Though hip-hop's biggest stars tend to come from the United States, D figures that the rest of the world has surpassed the land of liberty in all of rap's fundamental skills. He believes that U.S. artists are all show.
"As far as RAP and HIP-HOP, it's like USA Olympic basketball, the world has parity now and have surpassed the USA in ALL of the basic fundamentals of HIP-HOP -- TURNTABLISM, BREAKING, GRAFFITI, and now EMCEEING with succinct mission, meaning and skill," the all-caps-loving D writes. "Skill-wise rappers spitting three languages, have created super rappers to move the crowd with intensity and passion. The 'arrogant' American comes in blackface, but if there was a HIP-HOP or Rap Olympics, I really don't think the United States would get Gold, Silver or Brass or even ass for that sake."
Other targets of the prolific Public Enemy member include the hip-hop media outlets that glorify the worst parts of the genre's culture. D blasts the fact that rap news has become no better than grocery store tabloids, fixating on a rapper's faults and criminal activity more than their recorded work.
"HIP-HOP NEWS spreads like any other mainstream NEWS in America," he continues. "The garbage that's unfit to print has now floated on websites and blogs like shit. For example a rapper working in the community gets obscured while if that same rapper robbed a gas station he'd get top coverage and be labelled a 'rapper' while getting his upcoming or current music somewhat put on blast, regardless of its quality, which of course is subjective like any other art. RAP sites and blogs are mimicking the New York POST."
With rap music so deeply engrained in the mainstream's consciousness, D believes it's the hip-hop community's responsibility to take care of itself and its fans. While this doesn't necessarily mean monetarily, the rapper wants his fellow spitters to consider what they rhyme about, as their words can influence their fan base. He wants MCs to rhyme for the greater good, not for the biggest cheque.
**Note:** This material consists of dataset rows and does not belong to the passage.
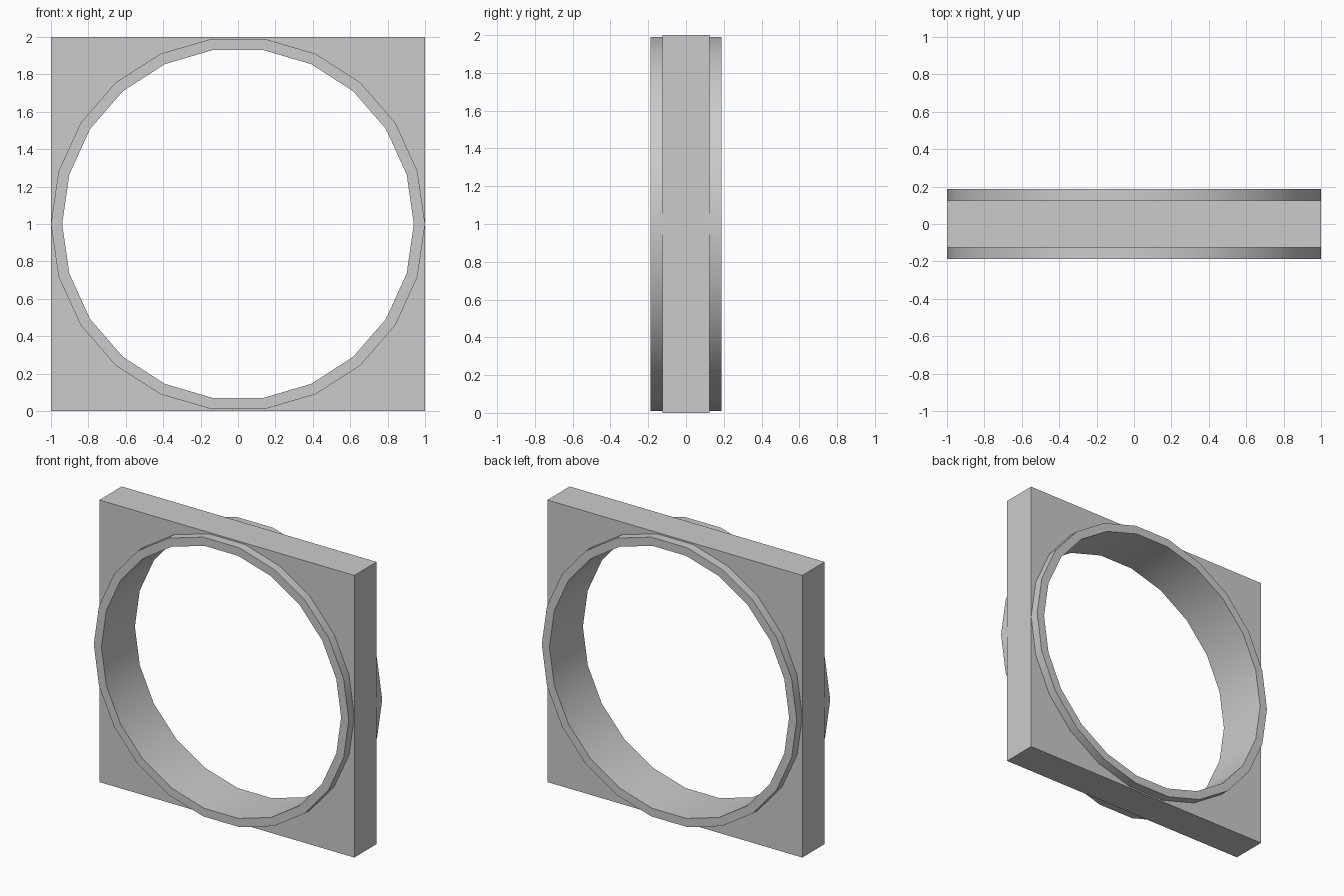
import bpy, bmesh, math

if "Cube" in bpy.data.objects:
    bpy.data.objects.remove(bpy.data.objects["Cube"])

N = 22                    # sides of the round opening
R_OUT, R_IN = 1.0, 0.94   # collar radii
Y_PLATE, Y_COLLAR = 0.125, 0.1875
CZ = 1.0                  # height of the centre

bm = bmesh.new()


def loop(r, y):
    pts = [2 * math.pi * i / N for i in range(N)]
    return [bm.verts.new((r * math.cos(a), y, CZ + r * math.sin(a))) for a in pts]


def bridge(a, b):
    for i in range(N):
        j = (i + 1) % N
        bm.faces.new((a[i], a[j], b[j], b[i]))


rims, inners = [], []
for s in (-1, 1):
    # raised collar: outer wall and flat end face
    base = loop(R_OUT, s * Y_PLATE)
    outer = loop(R_OUT, s * Y_COLLAR)
    inner = loop(R_IN, s * Y_COLLAR)
    bridge(base, outer)
    bridge(outer, inner)
    inners.append(inner)

    # square plate face, as upper and lower halves around the collar
    tr, tl, bl, br = [bm.verts.new((x, s * Y_PLATE, z))
                      for x, z in ((1, 2), (-1, 2), (-1, 0), (1, 0))]
    h = N // 2
    bm.faces.new(base[:h + 1] + [tl, tr])
    bm.faces.new(base[h:] + [base[0], br, bl])
    rims.append([base[0], tr, tl, base[h], bl, br])

# inside wall of the opening
bridge(*inners)

# outer edges of the plate
a, b = rims
for i in range(6):
    j = (i + 1) % 6
    bm.faces.new((a[i], a[j], b[j], b[i]))

bmesh.ops.recalc_face_normals(bm, faces=bm.faces)
mesh = bpy.data.meshes.new("square_frame_with_collar")
bm.to_mesh(mesh)
bm.free()
frame = bpy.data.objects.new("square_frame_with_collar", mesh)
bpy.context.collection.objects.link(frame)

# smooth round walls, sharp corners
bpy.context.view_layer.objects.active = frame
frame.select_set(True)
bpy.ops.object.shade_smooth_by_angle(angle=math.radians(30))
"Since the music has so much power, and image has become everything to the point that it can dictate the direction of a person in their life, it is my mission now to really become a 'freedom fighter' and stop this radiation. With Jay-Z and others who, for years would faint their worth, the statement of 'with great power comes great responsibility,' is more true. Words are powerful and they can both start wars and bring peace. This cannot be taken lightly. Its important for the words to be body with the community. If not one dime of $250 million doesn't benefit the people who contribute to it then why does that warrant coverage above the will and effort of many in the music who have done great things? Never have so many been pimped by so few."
Whether or not he will alter North America's perception of rap music remains to be seen, but no matter what, Chuck D continues to fight the powers that be.